From a historic and listed buildings perspective, cavity drainage systems are ideally suited for below ground areas. Newton System 500 Cavity Drain Waterproofing products are ideally suited for below ground areas. When they are installed properly by Newton Specialist Basement Contractors (NSBC), they depressurise and collect water that enters the structure, removing water via gravity, if on a sloping site, or otherwise by a pumping system.
The internal finishes are isolated from the damp/water by membranes to the floor and walls leaving a dry and habitable space for the occupier, in the most demanding of situations and the most historic of structures.
Case Study: Royal Courts of Justice, London
This Grade I listed structure had a labyrinth of unused basement areas. With space at a premium, a large part of the brick basement area was converted into habitable space. Newton System 500 was quick to install and sympathetic to the structure, making it the ideal waterproofing solution.The vaults are now fully refurbished and the space used as a rest area giving a habitable area to Grade 3 of the environmental table within BS8102:2009. Following the success of this project, the Newton Specialist Basement Contractor Stonehouse Basements was commissioned to complete a second area to the same specification. Read More…
“Newton System 500 was the best solution for this project as it is deemed ‘reversible’ so meets stringent Listed Building requirements” – Graham Stone, Stonehouse Basements (Newton Specialist Basement Contractor)
Ixworth Abbey- Grade 2
British Museum- Grade 3
Douai Abbey , Berks – Grade 2
Kings College, Taunton- Grade 2
Royal York Hotel, Bath- Grade 2
Wallis House, Middlesex- Grade 2
Reform Club , London- Gade1
St Georges Hall , Liverpool- Grade 1
Menin gate, Ypres.
Houses of Parliament
Limerick Court House
Further Information and Registered Installers

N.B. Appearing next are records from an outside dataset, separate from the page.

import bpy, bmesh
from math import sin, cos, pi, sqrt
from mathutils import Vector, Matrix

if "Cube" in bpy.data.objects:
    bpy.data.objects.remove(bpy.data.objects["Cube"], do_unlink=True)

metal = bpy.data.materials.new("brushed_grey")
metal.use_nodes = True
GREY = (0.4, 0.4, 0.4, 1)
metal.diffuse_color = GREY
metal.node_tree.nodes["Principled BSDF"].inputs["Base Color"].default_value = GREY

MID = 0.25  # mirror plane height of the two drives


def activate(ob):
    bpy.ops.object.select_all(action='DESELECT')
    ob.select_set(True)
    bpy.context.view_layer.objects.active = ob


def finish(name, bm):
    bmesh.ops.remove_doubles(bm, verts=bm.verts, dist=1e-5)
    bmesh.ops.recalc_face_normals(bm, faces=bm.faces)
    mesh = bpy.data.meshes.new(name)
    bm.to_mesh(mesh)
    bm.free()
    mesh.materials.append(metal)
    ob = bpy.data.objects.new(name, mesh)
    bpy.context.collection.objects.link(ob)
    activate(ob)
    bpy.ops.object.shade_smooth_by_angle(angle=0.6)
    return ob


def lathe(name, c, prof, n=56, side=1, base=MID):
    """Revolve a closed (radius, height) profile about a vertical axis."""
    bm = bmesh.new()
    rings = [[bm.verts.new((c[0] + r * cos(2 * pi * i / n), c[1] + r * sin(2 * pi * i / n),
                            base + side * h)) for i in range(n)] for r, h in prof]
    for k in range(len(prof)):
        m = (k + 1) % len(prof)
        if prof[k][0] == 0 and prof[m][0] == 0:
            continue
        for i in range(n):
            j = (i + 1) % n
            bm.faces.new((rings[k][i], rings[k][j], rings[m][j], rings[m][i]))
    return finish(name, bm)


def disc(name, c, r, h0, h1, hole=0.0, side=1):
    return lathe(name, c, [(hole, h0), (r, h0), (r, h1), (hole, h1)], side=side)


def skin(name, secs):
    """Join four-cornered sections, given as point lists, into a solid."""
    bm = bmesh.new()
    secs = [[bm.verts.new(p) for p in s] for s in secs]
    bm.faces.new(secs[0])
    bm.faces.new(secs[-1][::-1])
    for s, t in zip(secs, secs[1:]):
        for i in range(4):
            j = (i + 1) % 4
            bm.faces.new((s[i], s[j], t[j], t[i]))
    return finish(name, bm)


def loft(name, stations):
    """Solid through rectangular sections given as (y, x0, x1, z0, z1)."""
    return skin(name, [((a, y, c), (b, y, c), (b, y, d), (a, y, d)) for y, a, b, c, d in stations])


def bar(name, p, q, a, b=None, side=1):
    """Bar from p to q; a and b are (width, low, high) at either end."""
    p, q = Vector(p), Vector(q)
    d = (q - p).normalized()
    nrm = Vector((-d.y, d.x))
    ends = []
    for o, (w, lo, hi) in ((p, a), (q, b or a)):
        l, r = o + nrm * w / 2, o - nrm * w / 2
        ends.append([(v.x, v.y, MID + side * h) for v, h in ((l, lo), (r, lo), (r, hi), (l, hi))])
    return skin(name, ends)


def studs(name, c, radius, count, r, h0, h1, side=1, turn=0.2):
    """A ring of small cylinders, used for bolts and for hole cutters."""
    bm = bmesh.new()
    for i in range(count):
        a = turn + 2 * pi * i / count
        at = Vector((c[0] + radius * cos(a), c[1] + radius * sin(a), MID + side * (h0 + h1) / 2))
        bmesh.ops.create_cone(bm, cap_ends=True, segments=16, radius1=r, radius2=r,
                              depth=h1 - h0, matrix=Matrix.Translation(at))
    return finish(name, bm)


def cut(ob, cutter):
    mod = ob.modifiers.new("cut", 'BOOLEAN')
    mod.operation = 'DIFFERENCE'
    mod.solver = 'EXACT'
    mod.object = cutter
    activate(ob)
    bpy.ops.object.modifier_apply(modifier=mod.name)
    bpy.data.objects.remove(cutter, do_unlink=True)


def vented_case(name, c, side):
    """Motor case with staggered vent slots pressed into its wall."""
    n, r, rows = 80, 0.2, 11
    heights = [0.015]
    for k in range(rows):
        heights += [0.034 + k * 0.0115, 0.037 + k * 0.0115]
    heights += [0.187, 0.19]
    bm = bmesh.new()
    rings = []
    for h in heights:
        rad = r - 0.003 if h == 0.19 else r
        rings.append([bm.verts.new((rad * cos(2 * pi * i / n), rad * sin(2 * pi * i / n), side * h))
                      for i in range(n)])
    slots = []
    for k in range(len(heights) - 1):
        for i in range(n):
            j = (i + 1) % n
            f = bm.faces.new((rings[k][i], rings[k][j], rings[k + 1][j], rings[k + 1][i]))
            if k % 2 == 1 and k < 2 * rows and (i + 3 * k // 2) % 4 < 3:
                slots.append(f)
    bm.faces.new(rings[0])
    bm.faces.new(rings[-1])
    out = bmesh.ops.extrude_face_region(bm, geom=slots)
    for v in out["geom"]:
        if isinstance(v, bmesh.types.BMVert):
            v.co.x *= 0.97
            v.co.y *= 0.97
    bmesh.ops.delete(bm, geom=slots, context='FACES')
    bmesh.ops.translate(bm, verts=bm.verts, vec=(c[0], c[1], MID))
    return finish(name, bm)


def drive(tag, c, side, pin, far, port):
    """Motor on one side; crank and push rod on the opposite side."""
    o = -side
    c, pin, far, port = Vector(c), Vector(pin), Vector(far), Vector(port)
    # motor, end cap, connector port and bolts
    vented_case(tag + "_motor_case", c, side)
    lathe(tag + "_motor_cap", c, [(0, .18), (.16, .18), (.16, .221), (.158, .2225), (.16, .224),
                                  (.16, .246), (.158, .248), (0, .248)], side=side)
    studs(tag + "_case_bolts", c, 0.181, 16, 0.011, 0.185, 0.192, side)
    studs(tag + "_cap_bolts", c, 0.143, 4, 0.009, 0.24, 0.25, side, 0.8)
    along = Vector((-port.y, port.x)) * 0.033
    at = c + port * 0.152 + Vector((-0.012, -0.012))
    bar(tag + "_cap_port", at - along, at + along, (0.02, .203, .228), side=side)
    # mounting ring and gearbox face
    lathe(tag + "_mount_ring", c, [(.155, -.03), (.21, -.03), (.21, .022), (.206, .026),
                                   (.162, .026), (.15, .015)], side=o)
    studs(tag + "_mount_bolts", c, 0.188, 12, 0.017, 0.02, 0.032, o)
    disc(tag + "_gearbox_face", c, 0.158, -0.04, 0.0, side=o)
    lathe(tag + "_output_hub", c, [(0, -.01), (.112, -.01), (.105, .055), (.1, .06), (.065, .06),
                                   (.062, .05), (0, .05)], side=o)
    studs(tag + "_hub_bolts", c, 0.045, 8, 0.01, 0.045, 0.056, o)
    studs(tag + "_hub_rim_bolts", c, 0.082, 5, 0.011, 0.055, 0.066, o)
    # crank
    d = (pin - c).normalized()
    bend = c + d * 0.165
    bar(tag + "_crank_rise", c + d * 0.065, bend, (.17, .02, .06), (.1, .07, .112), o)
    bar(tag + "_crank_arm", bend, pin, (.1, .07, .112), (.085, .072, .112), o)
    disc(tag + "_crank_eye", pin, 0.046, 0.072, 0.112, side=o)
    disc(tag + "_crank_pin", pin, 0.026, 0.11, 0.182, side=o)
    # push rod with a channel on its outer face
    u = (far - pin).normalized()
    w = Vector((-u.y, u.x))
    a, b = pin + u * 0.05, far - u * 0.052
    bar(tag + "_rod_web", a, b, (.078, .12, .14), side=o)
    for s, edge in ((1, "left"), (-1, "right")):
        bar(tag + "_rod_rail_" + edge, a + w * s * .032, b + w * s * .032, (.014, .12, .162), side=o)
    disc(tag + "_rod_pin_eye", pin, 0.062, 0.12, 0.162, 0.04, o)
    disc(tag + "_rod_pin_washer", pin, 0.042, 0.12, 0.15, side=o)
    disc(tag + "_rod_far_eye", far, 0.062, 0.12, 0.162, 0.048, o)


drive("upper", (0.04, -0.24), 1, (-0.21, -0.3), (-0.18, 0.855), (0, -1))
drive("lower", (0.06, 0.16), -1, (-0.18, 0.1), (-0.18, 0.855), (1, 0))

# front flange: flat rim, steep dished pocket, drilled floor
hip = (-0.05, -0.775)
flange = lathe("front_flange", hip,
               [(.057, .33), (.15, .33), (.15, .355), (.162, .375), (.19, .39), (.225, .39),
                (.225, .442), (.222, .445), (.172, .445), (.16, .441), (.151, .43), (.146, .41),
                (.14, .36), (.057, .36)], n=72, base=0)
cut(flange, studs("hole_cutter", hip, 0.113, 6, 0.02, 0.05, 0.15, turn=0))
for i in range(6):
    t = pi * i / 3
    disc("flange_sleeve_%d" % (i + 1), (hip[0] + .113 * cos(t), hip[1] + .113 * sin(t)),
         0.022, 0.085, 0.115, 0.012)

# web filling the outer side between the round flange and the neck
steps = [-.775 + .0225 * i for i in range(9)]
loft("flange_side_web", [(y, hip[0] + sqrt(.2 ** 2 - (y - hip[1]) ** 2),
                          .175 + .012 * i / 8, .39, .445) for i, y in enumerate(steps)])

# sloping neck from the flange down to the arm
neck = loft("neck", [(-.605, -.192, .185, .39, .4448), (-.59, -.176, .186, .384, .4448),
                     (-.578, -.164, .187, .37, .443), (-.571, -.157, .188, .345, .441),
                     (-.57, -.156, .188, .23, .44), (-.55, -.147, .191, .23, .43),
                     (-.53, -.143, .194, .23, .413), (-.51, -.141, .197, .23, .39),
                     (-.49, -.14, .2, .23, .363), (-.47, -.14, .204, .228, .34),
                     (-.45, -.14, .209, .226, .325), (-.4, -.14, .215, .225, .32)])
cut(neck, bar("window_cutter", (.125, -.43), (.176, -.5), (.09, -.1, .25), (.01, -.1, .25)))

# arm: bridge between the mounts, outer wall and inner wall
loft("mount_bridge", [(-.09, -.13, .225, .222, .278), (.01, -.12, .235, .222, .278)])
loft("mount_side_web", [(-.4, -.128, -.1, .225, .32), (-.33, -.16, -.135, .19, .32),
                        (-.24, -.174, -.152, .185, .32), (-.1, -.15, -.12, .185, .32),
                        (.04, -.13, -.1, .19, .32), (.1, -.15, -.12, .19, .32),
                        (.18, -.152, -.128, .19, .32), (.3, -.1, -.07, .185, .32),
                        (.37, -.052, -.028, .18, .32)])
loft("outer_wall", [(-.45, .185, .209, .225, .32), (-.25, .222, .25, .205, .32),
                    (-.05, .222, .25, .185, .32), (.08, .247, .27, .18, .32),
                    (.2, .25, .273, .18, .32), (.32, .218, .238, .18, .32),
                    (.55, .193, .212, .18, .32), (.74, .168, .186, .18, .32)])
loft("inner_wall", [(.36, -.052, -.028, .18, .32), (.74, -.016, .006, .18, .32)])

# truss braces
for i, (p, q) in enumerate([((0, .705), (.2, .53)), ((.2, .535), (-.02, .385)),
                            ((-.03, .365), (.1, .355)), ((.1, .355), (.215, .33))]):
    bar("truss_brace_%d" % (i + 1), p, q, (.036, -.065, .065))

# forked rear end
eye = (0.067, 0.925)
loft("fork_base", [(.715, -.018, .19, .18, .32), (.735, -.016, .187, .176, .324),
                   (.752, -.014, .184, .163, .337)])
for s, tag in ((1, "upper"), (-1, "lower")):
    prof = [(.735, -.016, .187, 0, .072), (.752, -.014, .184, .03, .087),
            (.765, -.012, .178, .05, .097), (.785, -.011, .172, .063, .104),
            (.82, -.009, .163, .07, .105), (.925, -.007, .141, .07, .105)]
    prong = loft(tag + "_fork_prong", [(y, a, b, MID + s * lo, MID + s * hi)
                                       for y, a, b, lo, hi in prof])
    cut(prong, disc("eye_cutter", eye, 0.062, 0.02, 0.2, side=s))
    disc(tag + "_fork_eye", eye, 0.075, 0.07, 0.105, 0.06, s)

For any further information about waterproofing or damp proofing a historic or listed buildings please ring 01732 360 095 or e-mail email@example.com – or fill out our online form to request a list of registered waterproofing and damp proofing contractors